Just a few of the headlines (emphasis mine):

‘Sask. government walks back cuts to grants-in-lieu for some municipalities’ (CBC).

“Trump walks back Giuliani: ‘He’ll get his facts straight” (CNN).

‘U.S. trade advisor Peter Navarro walks back ‘special place in hell’ comment about Justin Trudeau’ (Financial Review).

What’s with all this ‘walking back’? I must be new to the English language because it seems like this is an expression I’ve only been hearing in the last few months.

What is walking back anyway? What does walking back even mean? And where did it come from? More importantly, why haven’t I heard of it until the last few months? I don’t recall being in a coma or getting caught in a time warp, so how did I miss it? And if I was in a time warp, would I even know? And did I go forward, back or just stand still in time? Did I age while in the time warp? Was it aliens who did it to me? What else did the aliens suck out of my brain besides my ability to dance and do math? I must have time warped during the ’80s because they’re pretty much a blur…

Anyway, concerned as I was about the time warp thing, I decided to look instead for the earliest use of the term. The best I could find was an historical reference used in 2007 but I’m told the earliest use was more likely in 2000. Still, why do people use the term ‘walk back’? I needed to know because all the cool politicians are using it.

So I looked up some dictionary definitions. One reminded me that walking back meant using legs and steps to return to a place where I had been previously. Warmer, but not what I was after…

More helpful was Merriam-Webster, ‘… to retreat from or distance oneself from (a previously stated opinion or position)’ as was Oxford Dictionary’s wording, ‘Retract a statement or reverse an action or decision.’

So, if I’m clear about this – and I think I am – walking back is a way of saying ‘I made a mistake’, or ‘I am sorry’ or ‘I was wrong’. Walking back is what you do when you get caught. It’s a way of being apologetic without being crass … or apologetic.

Come to think of it, this will make it a lot easier to be married! Instead of saying ‘I’m sorry, I was wrong’ I can just say, ‘I walk that back’. Just feels nicer, easier.
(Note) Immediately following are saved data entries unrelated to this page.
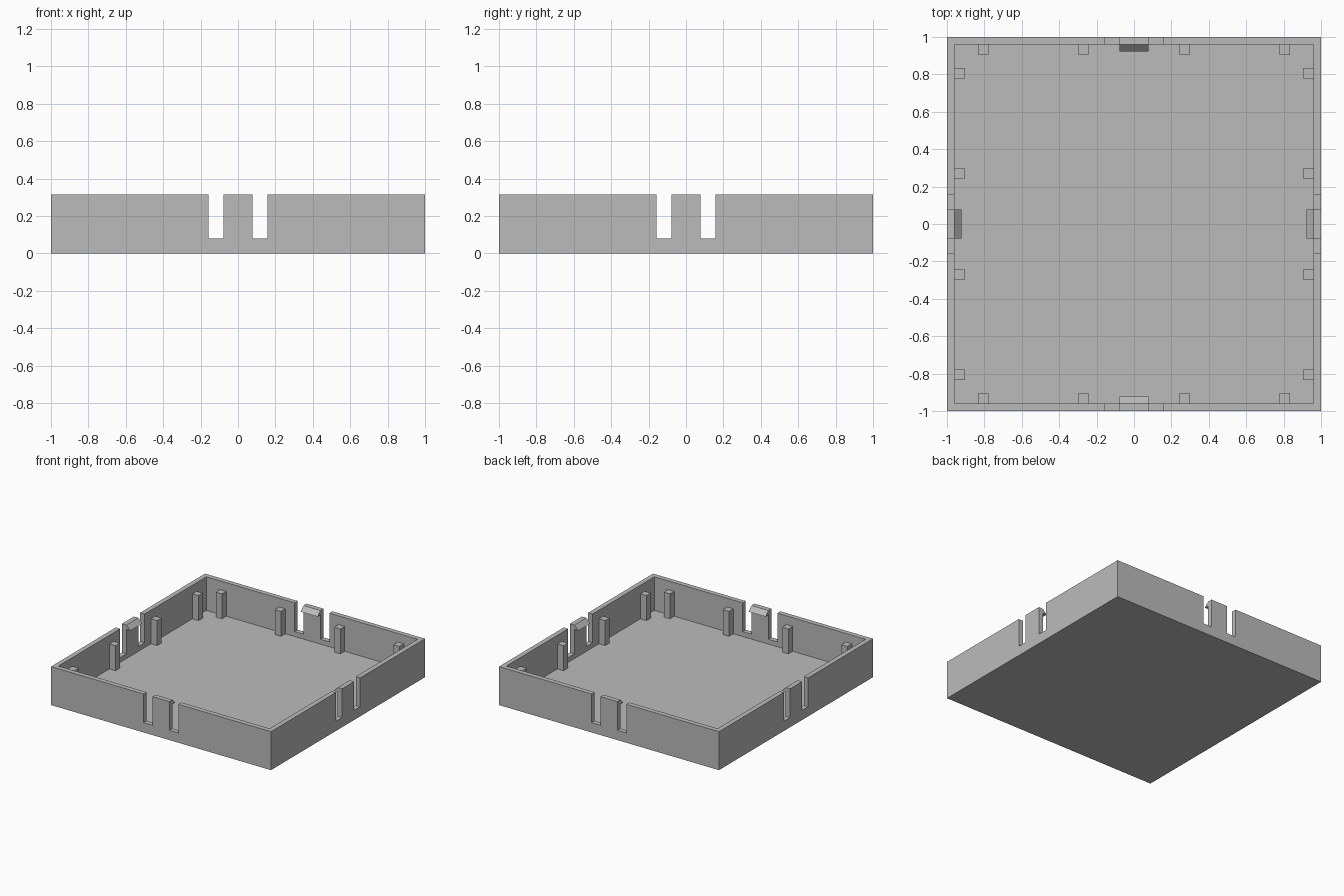
import bpy
import bmesh
from math import pi
from mathutils import Matrix, Vector

if "Cube" in bpy.data.objects:
    bpy.data.objects.remove(bpy.data.objects["Cube"], do_unlink=True)

HEIGHT, WALL, FLOOR = 0.316, 0.04, 0.04
INNER = 1 - WALL
SLOT_IN, SLOT_OUT, SLOT_BOTTOM = 0.077, 0.158, 0.08
POST_SIZE, POST_TOP = 0.056, 0.245
HOOK_REACH = 0.037

grey = bpy.data.materials.new("plain grey")
grey.use_nodes = True
grey.diffuse_color = (0.5, 0.5, 0.5, 1)
grey.node_tree.nodes["Principled BSDF"].inputs["Base Color"].default_value = (0.5, 0.5, 0.5, 1)


def make_object(name, bm):
    bmesh.ops.recalc_face_normals(bm, faces=bm.faces)
    mesh = bpy.data.meshes.new(name)
    bm.to_mesh(mesh)
    bm.free()
    mesh.materials.append(grey)
    obj = bpy.data.objects.new(name, mesh)
    bpy.context.collection.objects.link(obj)
    return obj


def box(name, low, high):
    low, high = Vector(low), Vector(high)
    bm = bmesh.new()
    place = Matrix.Translation((low + high) / 2) @ Matrix.Diagonal((high - low).to_4d())
    bmesh.ops.create_cube(bm, size=1, matrix=place)
    return make_object(name, bm)


def cut(target, cutter):
    """Subtract the cutter, apply the result and drop the cutter."""
    cutter.hide_render = True
    mod = target.modifiers.new("cut", "BOOLEAN")
    mod.operation, mod.solver, mod.object = "DIFFERENCE", "EXACT", cutter
    bpy.context.view_layer.objects.active = target
    bpy.ops.object.modifier_apply(modifier=mod.name)
    bpy.data.objects.remove(cutter, do_unlink=True)


# Open tray with a pair of slots in each wall
tray = box("tray", (-1, -1, 0), (1, 1, HEIGHT))
cut(tray, box("cavity", (-INNER, -INNER, FLOOR), (INNER, INNER, 1)))
for side in (-1, 1):
    a, b = sorted((side * SLOT_IN, side * SLOT_OUT))
    cut(tray, box("slot_y", (a, -2, SLOT_BOTTOM), (b, 2, 1)))
    cut(tray, box("slot_x", (-2, a, SLOT_BOTTOM), (2, b, 1)))

# Posts and a snap hook, modelled on the back wall and turned to every side
for turn, side_name in enumerate(("back", "right", "front", "left")):
    rotation = Matrix.Rotation(-turn * pi / 2, 4, "Z")
    if side_name in ("right", "left"):
        # the model's own left is +x
        side_name = "left" if side_name == "right" else "right"

    for i, x in enumerate((-0.807, -0.27, 0.27, 0.807)):
        post = box(f"{side_name}_post_{i + 1}",
                   (x - POST_SIZE / 2, INNER - POST_SIZE, FLOOR),
                   (x + POST_SIZE / 2, INNER, POST_TOP))
        post.data.transform(rotation)

    # Wedge with a sloped top and a flat underside
    bm = bmesh.new()
    profile = ((INNER, HEIGHT), (INNER - HOOK_REACH, HEIGHT - HOOK_REACH),
               (INNER, HEIGHT - HOOK_REACH))
    face = bm.faces.new([bm.verts.new((-SLOT_IN, y, z)) for y, z in profile])
    grown = bmesh.ops.extrude_face_region(bm, geom=[face])["geom"]
    ends = [g for g in grown if isinstance(g, bmesh.types.BMVert)]
    bmesh.ops.translate(bm, verts=ends, vec=(2 * SLOT_IN, 0, 0))
    hook = make_object(f"{side_name}_snap_hook", bm)
    hook.data.transform(rotation)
Or when I steal a parking spot from an elderly woman, ‘Oops, it’s okay old lady, I’ll walk that back when I finish shopping!’

I see now that ‘walking back’ has lot’s of potential. It’s sure better than being wrong or sorry … at least that’s how I see it.

But of course that’s the point. It might be just my perception but it seems like ‘walking back’ is easier than being wrong; a cleaner, gentler, more civilized way of fixing things when we are actually dirty and selfish. I cynically suspect that’s why politicians have latched on to it.

However I suspect walking back is easier to say than it is to do because of our idol of pride.

Early in the New Testament book of Matthew we find a man named John helping people to embrace ‘I’m sorry’ or the more theological word repentance. He is confronted by – you guessed it – self-righteous religious people who John refers to as ‘vipers’ (not how to make friends, John).

He then challenges them strongly saying, ‘Produce fruit in keeping with repentance.’ In other words, acting piously (and saying you’re sorry) is empty if you don’t back it up with your actions.

The original ancient word for repentance is metanoeó meaning to change one’s mind. But even better, it’s from a root word, metá, which means “changed after being with”. Think about it – changed after being with…

Hmm. In my experience, a true ‘I’m sorry’ only comes from my heart when I’m with someone; looking into the eyes of the person I’m apologizing to. When I choose to be close with the person I actually see how my words and attitude are wrong and how my selfishness has cut and trivialized someone else. That’s when an apology, or walking back, becomes life-giving.

Speaking as a grizzled veteran of many ‘I’m sorry’ and related walk backs, there is nothing quite like being wrong and owning up to it. To admit that I’m messy and not perfect is actually quite freeing – I see myself more clearly and don’t have to protect, guard, manipulate, word-craft, dominate, sidestep, make excuses… We can only grow through the hard exercise of coming to terms with our own wrongness.

Whether it’s another person or God himself, when I’m truly with them is when my heart and actions can follow my words and the ‘I’m sorry’ takes on it’s intended beauty and potential.